**Extracted records:**
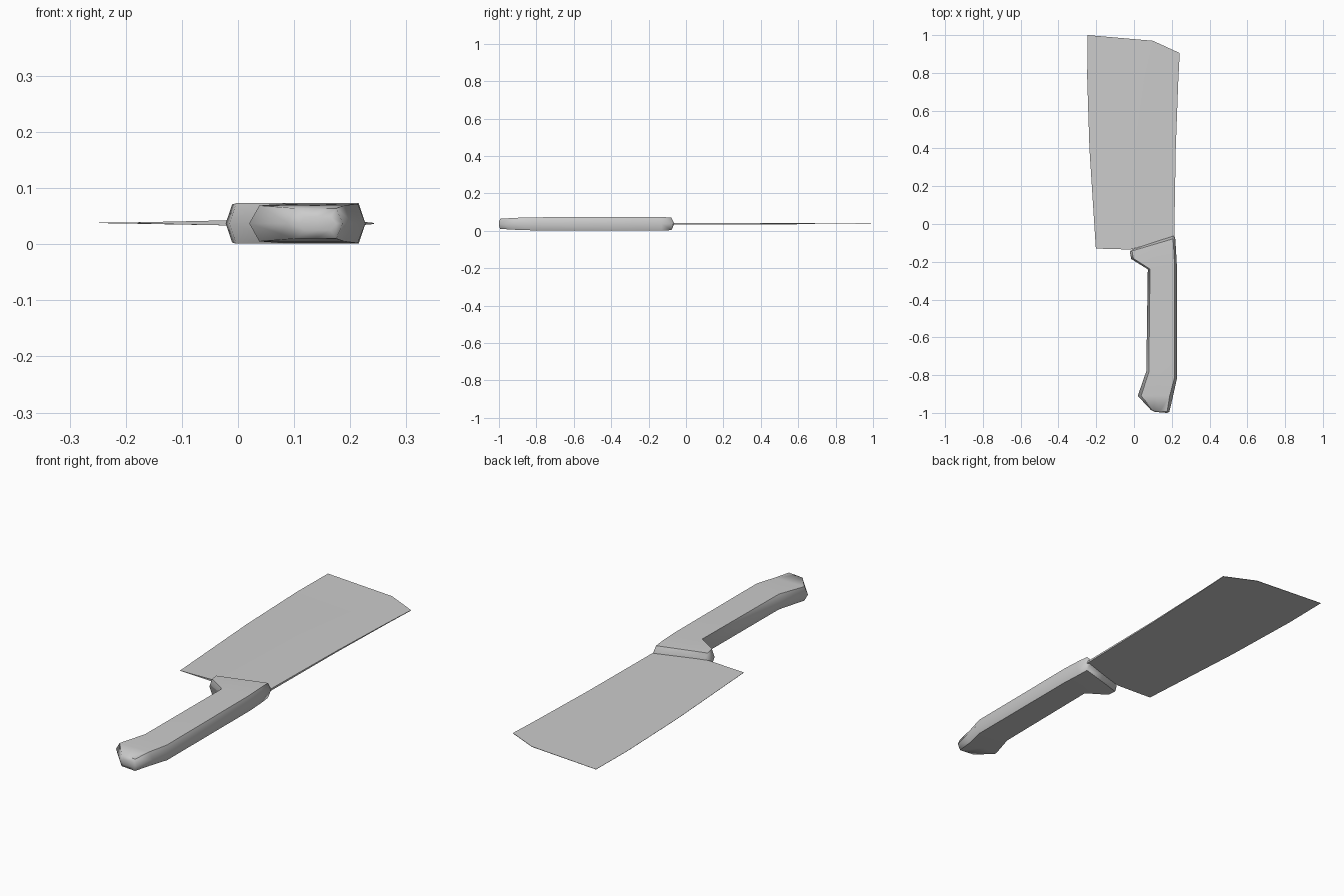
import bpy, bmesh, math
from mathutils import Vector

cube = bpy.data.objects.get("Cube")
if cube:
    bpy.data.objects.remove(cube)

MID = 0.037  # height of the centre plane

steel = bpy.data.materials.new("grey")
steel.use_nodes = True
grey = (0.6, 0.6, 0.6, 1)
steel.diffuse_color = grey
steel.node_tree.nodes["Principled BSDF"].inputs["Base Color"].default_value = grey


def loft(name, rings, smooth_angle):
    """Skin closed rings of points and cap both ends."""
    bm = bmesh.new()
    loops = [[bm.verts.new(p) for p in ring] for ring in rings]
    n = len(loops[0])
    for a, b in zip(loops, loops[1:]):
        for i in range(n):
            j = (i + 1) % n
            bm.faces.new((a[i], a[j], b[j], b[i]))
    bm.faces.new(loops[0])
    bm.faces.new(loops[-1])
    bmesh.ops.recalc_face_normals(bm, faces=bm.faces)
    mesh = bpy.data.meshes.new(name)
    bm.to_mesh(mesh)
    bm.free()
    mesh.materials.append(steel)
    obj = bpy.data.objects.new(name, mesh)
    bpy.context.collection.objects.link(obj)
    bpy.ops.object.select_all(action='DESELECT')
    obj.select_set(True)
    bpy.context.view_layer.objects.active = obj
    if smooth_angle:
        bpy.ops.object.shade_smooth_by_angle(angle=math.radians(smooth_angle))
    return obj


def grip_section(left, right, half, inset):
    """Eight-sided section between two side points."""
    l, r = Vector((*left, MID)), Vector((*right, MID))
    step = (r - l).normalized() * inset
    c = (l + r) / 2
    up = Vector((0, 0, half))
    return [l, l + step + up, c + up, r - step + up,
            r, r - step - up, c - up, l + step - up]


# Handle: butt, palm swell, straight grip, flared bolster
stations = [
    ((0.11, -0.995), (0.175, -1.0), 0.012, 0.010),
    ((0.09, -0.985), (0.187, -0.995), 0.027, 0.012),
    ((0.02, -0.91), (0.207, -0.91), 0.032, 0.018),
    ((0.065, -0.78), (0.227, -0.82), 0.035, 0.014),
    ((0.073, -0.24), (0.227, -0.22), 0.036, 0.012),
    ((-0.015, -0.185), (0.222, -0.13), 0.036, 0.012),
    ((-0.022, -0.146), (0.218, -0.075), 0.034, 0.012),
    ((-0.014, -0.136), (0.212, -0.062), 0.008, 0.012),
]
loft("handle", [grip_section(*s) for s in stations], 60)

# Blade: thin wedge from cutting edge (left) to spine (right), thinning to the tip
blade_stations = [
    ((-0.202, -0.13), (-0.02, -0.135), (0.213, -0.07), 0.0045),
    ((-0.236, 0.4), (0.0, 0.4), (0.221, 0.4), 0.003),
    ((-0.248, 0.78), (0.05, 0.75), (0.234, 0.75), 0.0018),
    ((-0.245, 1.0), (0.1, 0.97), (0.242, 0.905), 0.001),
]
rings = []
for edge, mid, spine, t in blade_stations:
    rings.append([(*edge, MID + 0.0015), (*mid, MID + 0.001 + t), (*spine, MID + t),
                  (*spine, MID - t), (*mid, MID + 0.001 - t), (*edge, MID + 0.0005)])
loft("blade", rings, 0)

==

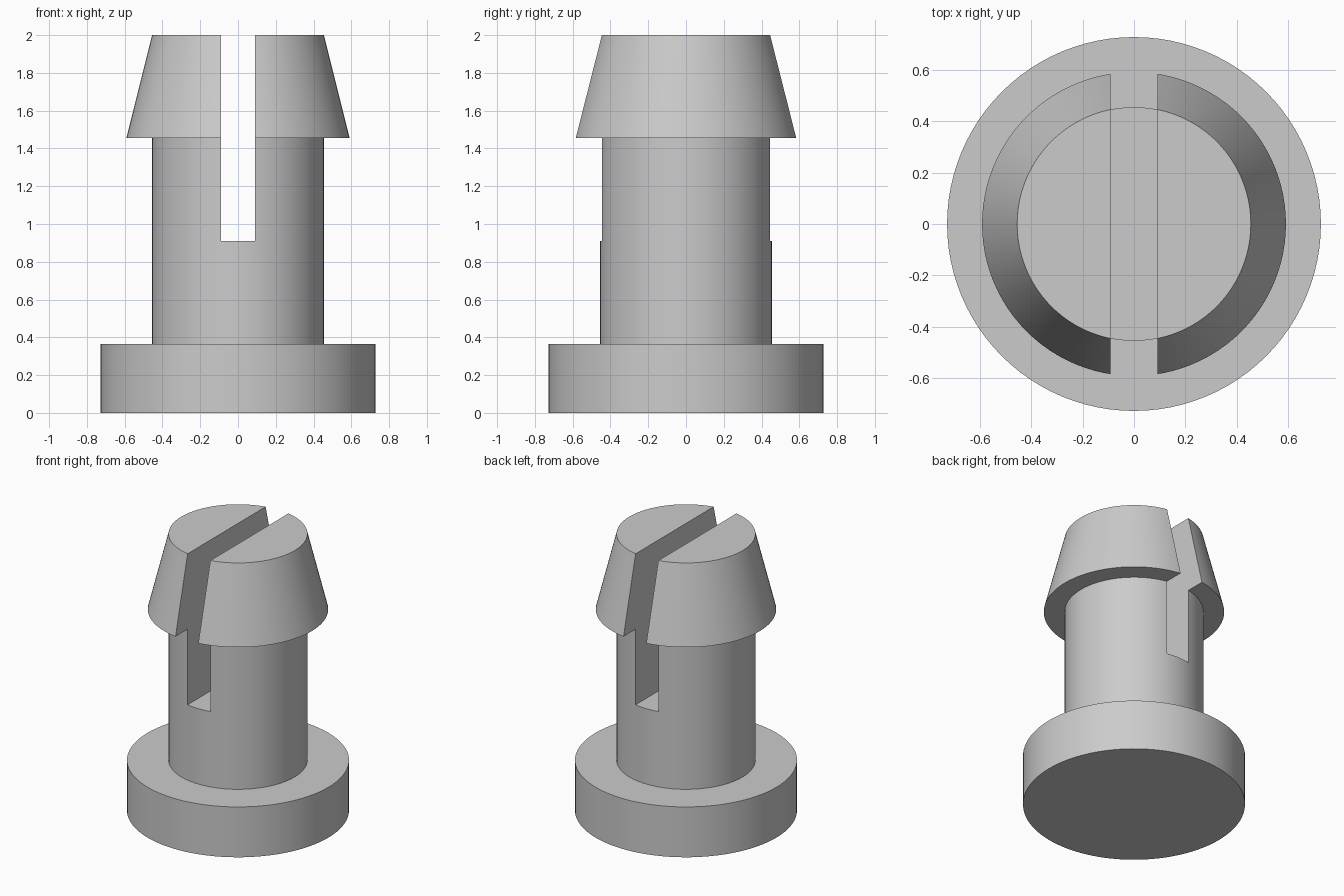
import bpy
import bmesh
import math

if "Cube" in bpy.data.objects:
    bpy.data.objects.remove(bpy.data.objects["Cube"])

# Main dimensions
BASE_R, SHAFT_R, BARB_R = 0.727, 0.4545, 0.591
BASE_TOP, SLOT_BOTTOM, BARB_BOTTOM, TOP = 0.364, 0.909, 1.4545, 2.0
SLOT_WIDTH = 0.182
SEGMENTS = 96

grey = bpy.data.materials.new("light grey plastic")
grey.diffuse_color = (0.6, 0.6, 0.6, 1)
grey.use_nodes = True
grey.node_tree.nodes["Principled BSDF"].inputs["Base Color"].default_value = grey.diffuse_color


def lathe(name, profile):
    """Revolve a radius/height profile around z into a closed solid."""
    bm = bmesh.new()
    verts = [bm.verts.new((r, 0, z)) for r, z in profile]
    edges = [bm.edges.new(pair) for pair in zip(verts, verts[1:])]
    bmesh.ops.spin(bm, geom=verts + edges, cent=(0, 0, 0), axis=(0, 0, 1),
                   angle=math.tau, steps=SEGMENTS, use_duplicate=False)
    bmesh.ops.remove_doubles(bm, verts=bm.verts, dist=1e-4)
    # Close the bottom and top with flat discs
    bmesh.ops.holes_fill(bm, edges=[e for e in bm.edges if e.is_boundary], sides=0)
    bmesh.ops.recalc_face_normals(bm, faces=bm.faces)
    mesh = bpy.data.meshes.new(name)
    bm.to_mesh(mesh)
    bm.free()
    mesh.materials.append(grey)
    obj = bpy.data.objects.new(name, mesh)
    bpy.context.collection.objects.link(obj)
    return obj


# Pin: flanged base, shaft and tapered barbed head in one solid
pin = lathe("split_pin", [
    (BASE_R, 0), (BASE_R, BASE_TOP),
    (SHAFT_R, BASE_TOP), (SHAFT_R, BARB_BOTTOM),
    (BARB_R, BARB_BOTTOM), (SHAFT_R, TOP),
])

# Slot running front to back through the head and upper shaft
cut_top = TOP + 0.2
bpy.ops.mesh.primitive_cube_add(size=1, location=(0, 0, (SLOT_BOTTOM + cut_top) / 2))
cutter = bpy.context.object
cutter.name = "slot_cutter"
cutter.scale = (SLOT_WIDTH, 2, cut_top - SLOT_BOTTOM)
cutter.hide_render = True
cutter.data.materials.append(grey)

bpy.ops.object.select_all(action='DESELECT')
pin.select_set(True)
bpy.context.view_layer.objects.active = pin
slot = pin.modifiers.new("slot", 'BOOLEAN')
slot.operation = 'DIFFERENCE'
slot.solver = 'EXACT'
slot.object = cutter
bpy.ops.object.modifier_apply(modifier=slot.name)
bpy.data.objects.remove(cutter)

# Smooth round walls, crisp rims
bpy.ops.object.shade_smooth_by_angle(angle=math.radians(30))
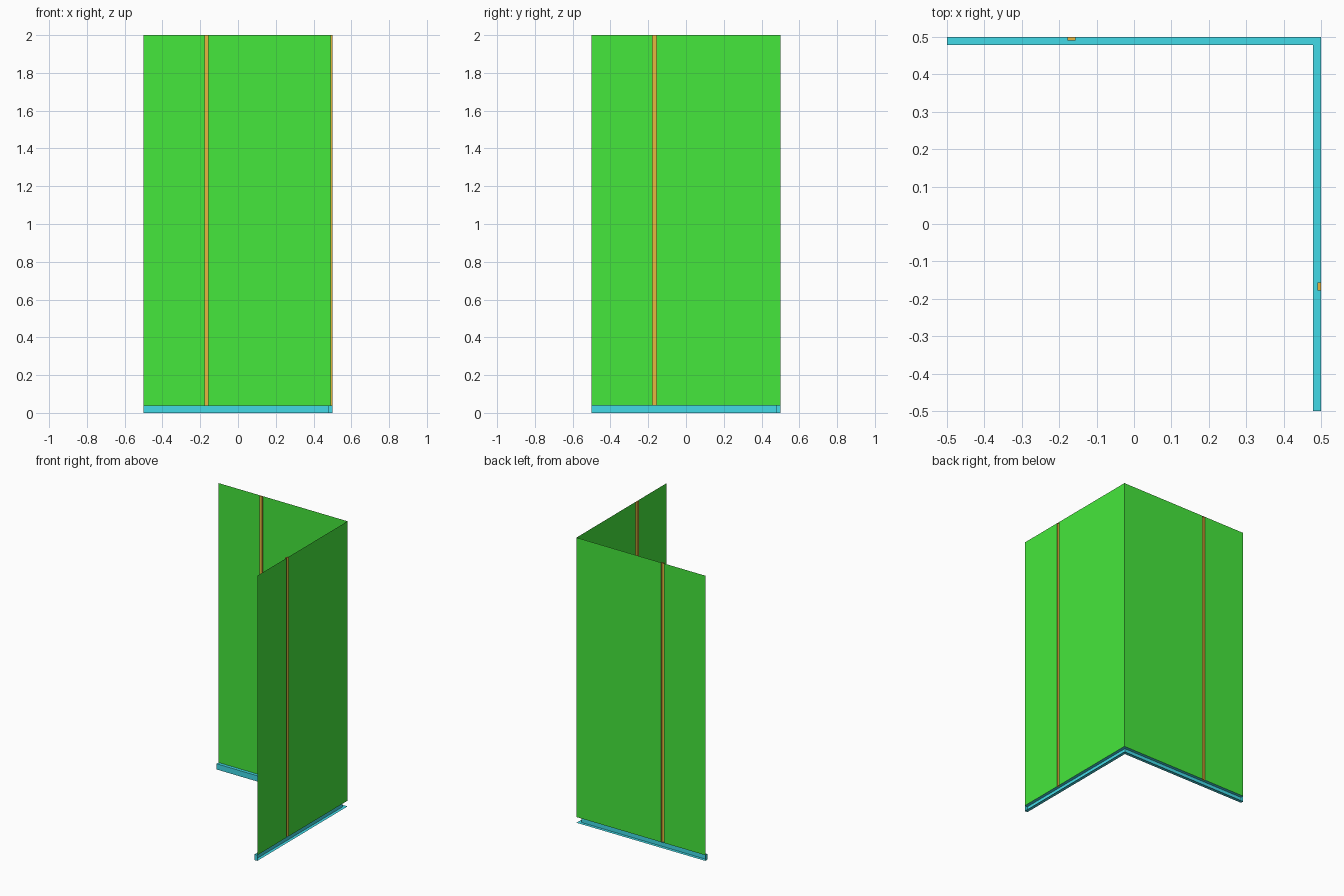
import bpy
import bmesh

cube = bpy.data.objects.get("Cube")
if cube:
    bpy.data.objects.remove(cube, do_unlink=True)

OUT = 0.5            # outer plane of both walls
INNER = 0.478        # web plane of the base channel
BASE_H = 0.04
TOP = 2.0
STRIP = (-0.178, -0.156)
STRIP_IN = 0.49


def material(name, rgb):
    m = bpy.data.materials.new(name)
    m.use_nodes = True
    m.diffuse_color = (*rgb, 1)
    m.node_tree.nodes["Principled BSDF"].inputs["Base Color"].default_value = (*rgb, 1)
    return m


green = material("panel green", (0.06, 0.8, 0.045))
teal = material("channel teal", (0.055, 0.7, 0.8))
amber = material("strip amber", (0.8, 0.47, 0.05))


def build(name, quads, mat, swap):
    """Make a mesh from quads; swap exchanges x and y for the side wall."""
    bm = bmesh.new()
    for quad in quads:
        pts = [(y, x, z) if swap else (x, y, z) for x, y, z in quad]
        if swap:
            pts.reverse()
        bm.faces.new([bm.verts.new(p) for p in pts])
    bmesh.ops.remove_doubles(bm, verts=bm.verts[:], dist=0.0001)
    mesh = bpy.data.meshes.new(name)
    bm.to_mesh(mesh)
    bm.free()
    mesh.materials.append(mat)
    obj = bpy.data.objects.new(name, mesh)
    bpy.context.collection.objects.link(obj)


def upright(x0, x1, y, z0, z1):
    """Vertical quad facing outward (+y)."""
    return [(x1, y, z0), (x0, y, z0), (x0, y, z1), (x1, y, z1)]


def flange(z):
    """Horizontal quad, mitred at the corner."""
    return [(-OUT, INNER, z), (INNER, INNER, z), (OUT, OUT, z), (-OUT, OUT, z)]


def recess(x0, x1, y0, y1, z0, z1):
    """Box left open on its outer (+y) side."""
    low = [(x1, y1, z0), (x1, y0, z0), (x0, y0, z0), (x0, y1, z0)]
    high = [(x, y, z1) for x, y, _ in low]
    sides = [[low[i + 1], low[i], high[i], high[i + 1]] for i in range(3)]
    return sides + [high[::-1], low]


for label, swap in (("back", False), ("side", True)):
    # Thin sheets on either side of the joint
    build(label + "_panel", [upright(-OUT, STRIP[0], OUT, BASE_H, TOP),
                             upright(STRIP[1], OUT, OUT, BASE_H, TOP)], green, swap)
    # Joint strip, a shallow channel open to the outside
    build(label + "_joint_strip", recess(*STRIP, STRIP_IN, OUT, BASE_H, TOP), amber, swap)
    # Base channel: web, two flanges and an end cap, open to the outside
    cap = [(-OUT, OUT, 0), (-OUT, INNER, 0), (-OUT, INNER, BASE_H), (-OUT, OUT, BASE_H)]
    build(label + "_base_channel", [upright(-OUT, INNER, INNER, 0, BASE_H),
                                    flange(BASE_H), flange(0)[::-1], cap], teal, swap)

---

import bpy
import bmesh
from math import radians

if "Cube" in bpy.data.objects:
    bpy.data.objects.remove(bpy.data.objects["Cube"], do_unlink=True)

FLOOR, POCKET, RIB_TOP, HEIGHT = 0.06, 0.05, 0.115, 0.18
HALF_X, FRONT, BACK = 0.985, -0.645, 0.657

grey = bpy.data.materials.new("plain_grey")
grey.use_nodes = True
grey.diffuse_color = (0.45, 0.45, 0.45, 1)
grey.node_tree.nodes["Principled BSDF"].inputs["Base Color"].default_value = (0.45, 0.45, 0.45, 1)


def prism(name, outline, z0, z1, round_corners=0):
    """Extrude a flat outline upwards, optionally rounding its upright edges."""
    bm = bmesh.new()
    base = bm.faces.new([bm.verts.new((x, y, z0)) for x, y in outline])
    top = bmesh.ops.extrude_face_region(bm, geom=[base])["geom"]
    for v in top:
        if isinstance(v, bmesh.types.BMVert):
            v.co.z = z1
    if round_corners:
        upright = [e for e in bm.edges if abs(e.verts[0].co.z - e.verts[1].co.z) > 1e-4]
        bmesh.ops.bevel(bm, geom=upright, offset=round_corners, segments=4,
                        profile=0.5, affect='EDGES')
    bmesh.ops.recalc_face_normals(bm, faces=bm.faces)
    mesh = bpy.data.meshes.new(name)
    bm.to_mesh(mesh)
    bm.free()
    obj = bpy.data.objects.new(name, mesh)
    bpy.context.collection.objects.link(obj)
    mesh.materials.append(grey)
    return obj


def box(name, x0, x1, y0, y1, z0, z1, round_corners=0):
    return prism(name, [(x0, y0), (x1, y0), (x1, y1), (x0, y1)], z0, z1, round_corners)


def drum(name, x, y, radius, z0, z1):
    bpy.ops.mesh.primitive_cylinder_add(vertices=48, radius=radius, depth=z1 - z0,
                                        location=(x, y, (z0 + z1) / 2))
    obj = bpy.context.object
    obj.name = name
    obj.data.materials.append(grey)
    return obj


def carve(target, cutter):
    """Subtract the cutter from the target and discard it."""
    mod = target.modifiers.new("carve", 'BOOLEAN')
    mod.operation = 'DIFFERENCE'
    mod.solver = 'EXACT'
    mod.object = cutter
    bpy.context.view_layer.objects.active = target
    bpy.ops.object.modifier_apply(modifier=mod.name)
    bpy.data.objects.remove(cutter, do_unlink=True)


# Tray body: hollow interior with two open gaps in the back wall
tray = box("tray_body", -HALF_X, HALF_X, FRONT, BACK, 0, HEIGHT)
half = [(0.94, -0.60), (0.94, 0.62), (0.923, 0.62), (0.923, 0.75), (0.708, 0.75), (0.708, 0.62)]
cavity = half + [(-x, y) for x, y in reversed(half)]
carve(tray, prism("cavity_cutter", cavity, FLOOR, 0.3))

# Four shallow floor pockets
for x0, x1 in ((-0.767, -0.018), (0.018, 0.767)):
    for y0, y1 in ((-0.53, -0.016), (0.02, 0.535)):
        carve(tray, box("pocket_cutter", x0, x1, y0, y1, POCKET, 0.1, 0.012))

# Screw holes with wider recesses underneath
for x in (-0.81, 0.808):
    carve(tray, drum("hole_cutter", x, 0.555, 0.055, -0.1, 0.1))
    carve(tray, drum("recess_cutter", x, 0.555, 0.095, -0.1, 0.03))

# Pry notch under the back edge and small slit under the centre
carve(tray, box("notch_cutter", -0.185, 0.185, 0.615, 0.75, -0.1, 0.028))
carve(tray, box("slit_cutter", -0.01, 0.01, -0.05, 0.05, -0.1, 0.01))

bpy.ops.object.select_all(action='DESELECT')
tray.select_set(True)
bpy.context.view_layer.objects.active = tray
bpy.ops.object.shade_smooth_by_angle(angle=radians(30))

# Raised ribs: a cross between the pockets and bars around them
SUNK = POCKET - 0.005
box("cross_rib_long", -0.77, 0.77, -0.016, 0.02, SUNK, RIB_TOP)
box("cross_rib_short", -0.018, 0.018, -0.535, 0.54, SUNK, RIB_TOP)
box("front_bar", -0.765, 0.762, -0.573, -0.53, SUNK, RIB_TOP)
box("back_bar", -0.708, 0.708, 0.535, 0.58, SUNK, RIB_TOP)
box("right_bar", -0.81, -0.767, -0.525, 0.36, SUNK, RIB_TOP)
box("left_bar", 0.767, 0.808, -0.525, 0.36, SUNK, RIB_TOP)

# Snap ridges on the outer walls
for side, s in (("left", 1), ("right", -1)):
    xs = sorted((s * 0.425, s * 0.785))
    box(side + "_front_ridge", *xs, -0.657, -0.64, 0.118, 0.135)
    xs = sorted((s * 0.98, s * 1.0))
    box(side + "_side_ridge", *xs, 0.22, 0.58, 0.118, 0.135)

**What the task requires:**
Lines with the word "faces" in the data need counting; report the count alone.

**Exercise output:**
8